● **Task inputs**:
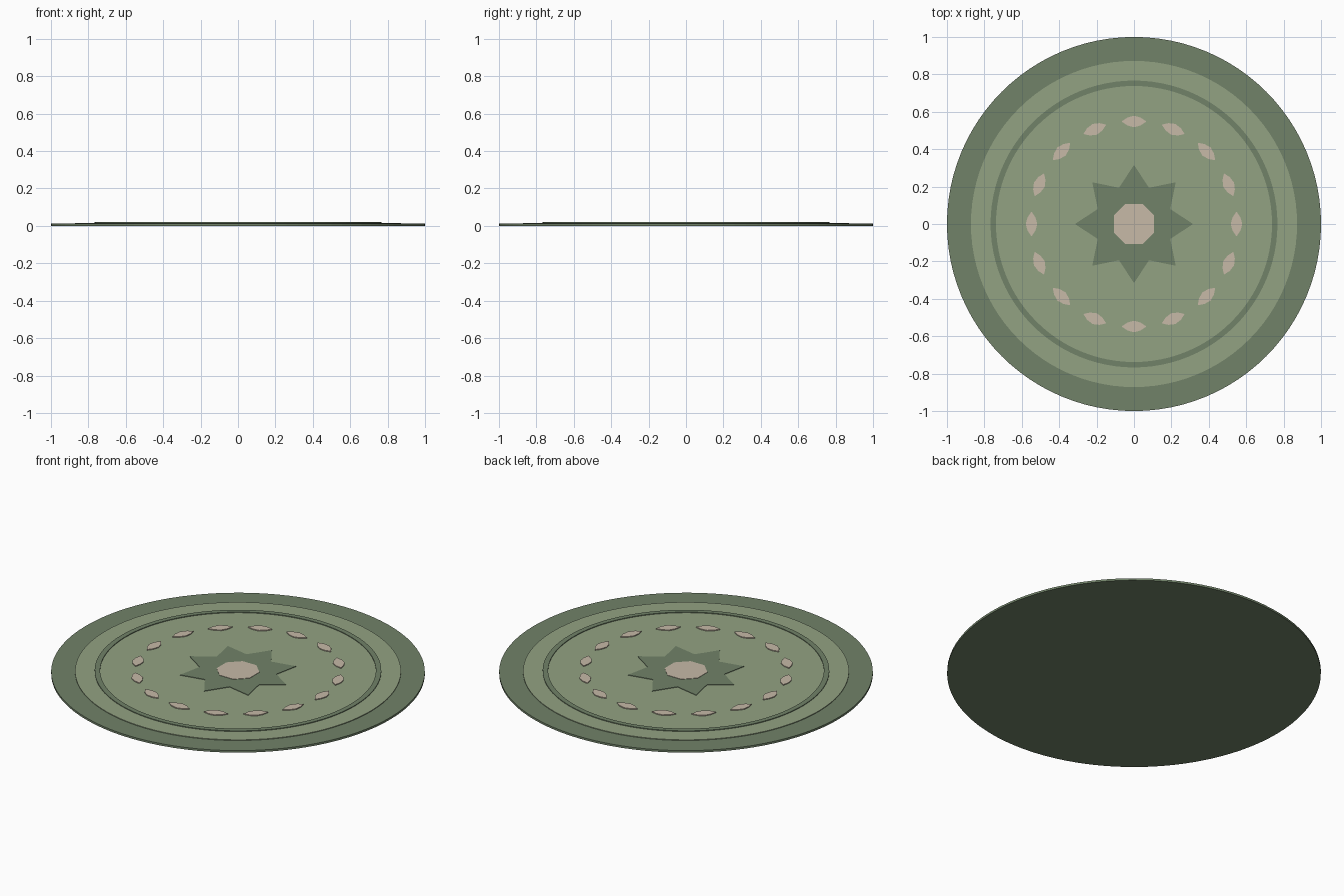
import bpy, bmesh
from math import cos, sin, pi

if "Cube" in bpy.data.objects:
    bpy.data.objects.remove(bpy.data.objects["Cube"])


def material(name, rgb):
    m = bpy.data.materials.new(name)
    m.diffuse_color = (*rgb, 1)
    m.use_nodes = True
    m.node_tree.nodes["Principled BSDF"].inputs["Base Color"].default_value = m.diffuse_color
    return m


dark = material("dark_green", (0.165, 0.225, 0.14))
light = material("light_green", (0.29, 0.36, 0.225))
cream = material("cream", (0.57, 0.49, 0.39))


def finish(bm, name, mat):
    bmesh.ops.recalc_face_normals(bm, faces=bm.faces)
    me = bpy.data.meshes.new(name)
    bm.to_mesh(me)
    bm.free()
    ob = bpy.data.objects.new(name, me)
    me.materials.append(mat)
    bpy.context.collection.objects.link(ob)
    return ob


def slab(name, outline, z0, z1, mat):
    # flat outline extruded upwards
    bm = bmesh.new()
    low = [bm.verts.new((x, y, z0)) for x, y in outline]
    top = [bm.verts.new((x, y, z1)) for x, y in outline]
    n = len(low)
    bm.faces.new(low)
    bm.faces.new(top)
    for i in range(n):
        j = (i + 1) % n
        bm.faces.new((low[i], low[j], top[j], top[i]))
    return finish(bm, name, mat)


def ring(name, r0, r1, z0, z1, n, mat):
    # rectangular section swept round the z axis
    bm = bmesh.new()
    section = [(r0, z0), (r1, z0), (r1, z1), (r0, z1)]
    loops = [[bm.verts.new((r * cos(2 * pi * i / n), r * sin(2 * pi * i / n), z))
              for r, z in section] for i in range(n)]
    for i in range(n):
        a, b = loops[i], loops[(i + 1) % n]
        for k in range(4):
            m = (k + 1) % 4
            bm.faces.new((a[k], b[k], b[m], a[m]))
    return finish(bm, name, mat)


def polygon(n, r, phase=0.0):
    return [(r * cos(2 * pi * i / n + phase), r * sin(2 * pi * i / n + phase)) for i in range(n)]


# round rug layers
slab("rug_border", polygon(96, 1.0), 0.0, 0.012, dark)
slab("rug_field", polygon(96, 0.872), 0.012, 0.016, light)
ring("inner_band", 0.738, 0.767, 0.016, 0.020, 96, dark)

# central star and octagon
star = [((0.315, 0.21)[i % 2] * cos(pi * i / 8), (0.315, 0.21)[i % 2] * sin(pi * i / 8))
        for i in range(16)]
slab("center_star", star, 0.016, 0.019, dark)
slab("center_octagon", polygon(8, 0.117, pi / 8), 0.019, 0.021, cream)

# circle of sixteen leaf motifs
leaf = [(0, -0.066), (0.021, -0.036), (0.031, 0), (0.021, 0.036),
        (0, 0.066), (-0.021, 0.036), (-0.031, 0), (-0.021, -0.036)]
for i in range(16):
    a = 2 * pi * i / 16
    pts = [((0.548 + u) * cos(a) - v * sin(a), (0.548 + u) * sin(a) + v * cos(a)) for u, v in leaf]
    slab(f"leaf_motif_{i + 1}", pts, 0.016, 0.021, cream)
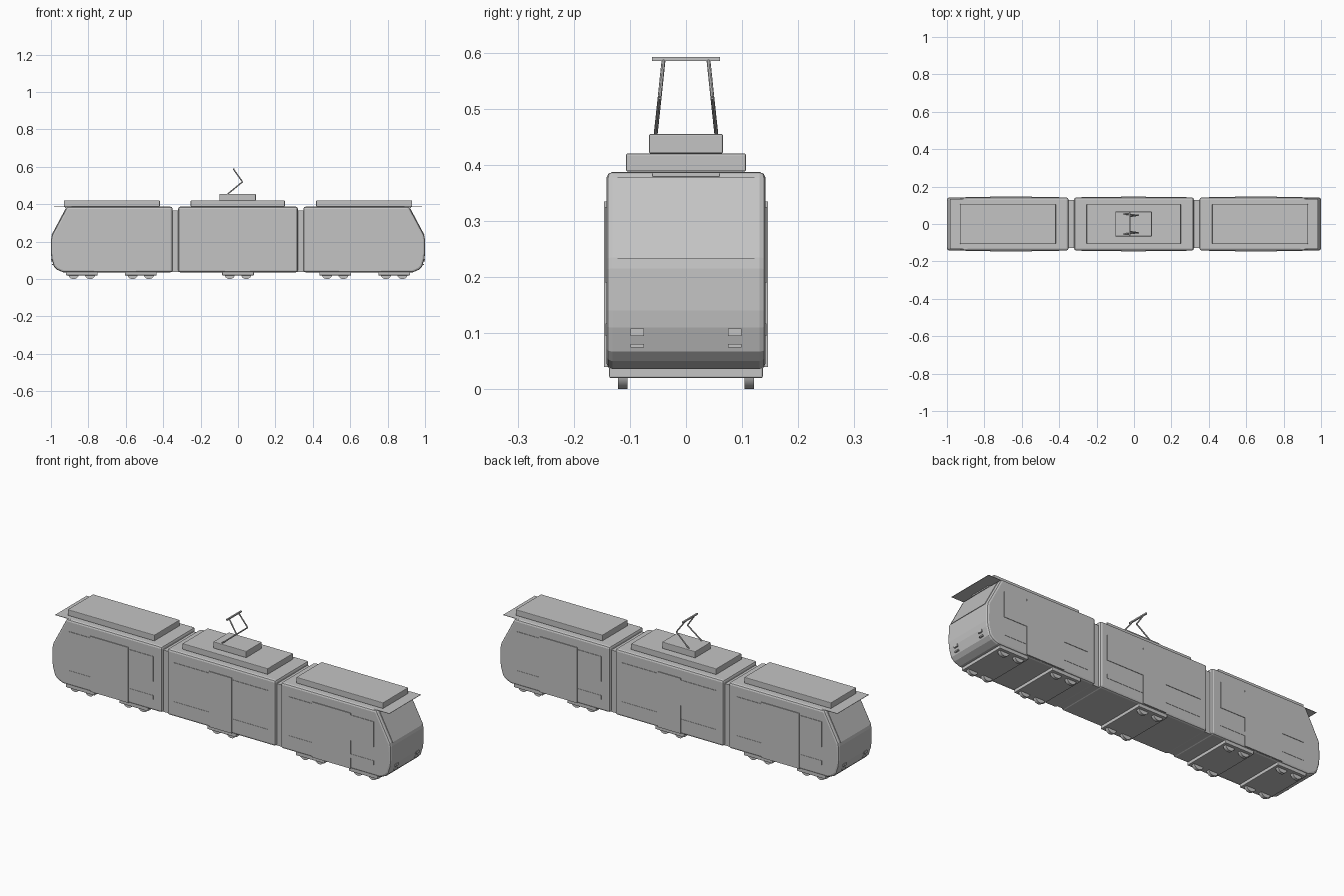
import bpy, bmesh, math
from mathutils import Vector

if "Cube" in bpy.data.objects:
    bpy.data.objects.remove(bpy.data.objects["Cube"])

grey = bpy.data.materials.new("plain grey")
grey.diffuse_color = (0.55, 0.55, 0.55, 1)
grey.use_nodes = True
grey.node_tree.nodes["Principled BSDF"].inputs["Base Color"].default_value = grey.diffuse_color


def finish(bm, name, bevel=0, segments=2):
    bmesh.ops.recalc_face_normals(bm, faces=bm.faces[:])
    mesh = bpy.data.meshes.new(name)
    bm.to_mesh(mesh)
    bm.free()
    ob = bpy.data.objects.new(name, mesh)
    bpy.context.collection.objects.link(ob)
    mesh.materials.append(grey)
    if bevel:
        mod = ob.modifiers.new("Bevel", "BEVEL")
        mod.width, mod.segments = bevel, segments
        mod.limit_method, mod.angle_limit = "ANGLE", math.radians(40)
    return ob


def box(name, x0, x1, y0, y1, z0, z1, bevel=0):
    bm = bmesh.new()
    bmesh.ops.create_cube(bm, size=1)
    for v in bm.verts:
        v.co = ((x0 + x1) / 2 + v.co.x * (x1 - x0),
                (y0 + y1) / 2 + v.co.y * (y1 - y0),
                (z0 + z1) / 2 + v.co.z * (z1 - z0))
    return finish(bm, name, bevel)


def extrude(name, profile, half_y, bevel=0):
    """Extrude an x/z profile symmetrically across y."""
    bm = bmesh.new()
    face = bm.faces.new([bm.verts.new((x, -half_y, z)) for x, z in profile])
    new = bmesh.ops.extrude_face_region(bm, geom=[face])["geom"]
    for v in new:
        if isinstance(v, bmesh.types.BMVert):
            v.co.y = half_y
    return finish(bm, name, bevel)


def rod(name, a, b, radius, sides=8):
    a, b = Vector(a), Vector(b)
    bm = bmesh.new()
    bmesh.ops.create_cone(bm, cap_ends=True, segments=sides, radius1=radius,
                          radius2=radius, depth=(b - a).length)
    ob = finish(bm, name)
    ob.location = (a + b) / 2
    ob.rotation_euler = (b - a).to_track_quat("Z", "Y").to_euler()
    return ob


# Car bodies
END = [(0.35, 0.036), (0.35, 0.387), (0.914, 0.387), (0.995, 0.235),
       (0.999, 0.215), (1.0, 0.14), (0.997, 0.11), (0.984, 0.067),
       (0.967, 0.05), (0.935, 0.036)]
box("middle_car_body", -0.32, 0.32, -0.142, 0.142, 0.036, 0.387, 0.011)

for s, side in ((-1, "left"), (1, "right")):
    body = extrude(side + "_end_car_body", [(s * x, z) for x, z in END], 0.142, 0.011)

    def sbox(name, x0, x1, *rest):
        lo, hi = sorted((s * x0, s * x1))
        return box(side + "_" + name, lo, hi, *rest)

    # Gangway, thin roof visor and destination sign
    sbox("gangway", 0.305, 0.365, -0.128, 0.128, 0.038, 0.367)
    sbox("roof_visor", 0.89, 0.985, -0.133, 0.133, 0.385, 0.387)
    sbox("destination_sign", 0.88, 0.924, -0.06, 0.06, 0.379, 0.386)
    # Roof equipment
    sbox("roof_unit", 0.418, 0.93, -0.107, 0.107, 0.388, 0.42, 0.003)
    # Windscreen plate lying on the sloping nose
    extrude(side + "_windscreen", [(s * x, z) for x, z in
            ((0.992, 0.233), (0.9985, 0.233), (0.922, 0.377), (0.915, 0.377))], 0.122)
    # Headlights and indicators
    for y in (-0.087, 0.087):
        sbox("headlight", 0.985, 1.0, y - 0.012, y + 0.012, 0.095, 0.108)
        sbox("indicator", 0.98, 0.995, y - 0.012, y + 0.012, 0.074, 0.081)

# Middle roof equipment and pantograph base
box("middle_roof_unit", -0.253, 0.25, -0.107, 0.107, 0.388, 0.42, 0.003)
box("pantograph_base", -0.1, 0.095, -0.066, 0.066, 0.42, 0.455, 0.003)

# Side window bands, doors and stripes on both sides
for y in (-1, 1):
    def plate(name, x0, x1, z0, z1, out):
        lo, hi = sorted((y * 0.139, y * out))
        box(name, x0, x1, lo, hi, z0, z1)
    for a, b in ((-0.9, -0.4), (-0.28, 0.28), (0.4, 0.9)):
        plate("window_band", a, b, 0.19, 0.325, 0.1445)
        plate("side_stripe", a, b, 0.095, 0.117, 0.1435)
    for a, b in ((-0.77, -0.545), (-0.07, 0.065), (0.54, 0.765)):
        plate("door", a, b, 0.04, 0.335, 0.1462)

# Bogie skirts with paired wheels
for c in (-0.835, -0.52, 0.0, 0.52, 0.835):
    w = 0.085
    box("bogie", c - w, c + w, -0.137, 0.137, 0.02, 0.04, 0.003)
    for dx in (-0.044, 0.044):
        for y in (-0.1125, 0.1125):
            wheel = rod("wheel", (c + dx, y - 0.0085, 0.029),
                        (c + dx, y + 0.0085, 0.029), 0.029, 24)
            bpy.context.view_layer.objects.active = wheel
            wheel.select_set(True)
            bpy.ops.object.shade_smooth_by_angle()
            wheel.select_set(False)

# Folding pantograph arms and contact bar
for y in (-1, 1):
    rod("lower_arm", (-0.055, y * 0.054, 0.455), (0.024, y * 0.047, 0.52), 0.0035)
    rod("upper_arm", (0.024, y * 0.047, 0.52), (-0.024, y * 0.04, 0.587), 0.0035)
box("contact_bar", -0.028, -0.02, -0.061, 0.061, 0.585, 0.592)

● **Work to complete**: Figure out how many lines above hold "star", then give that number alone.

● **Response below**: 3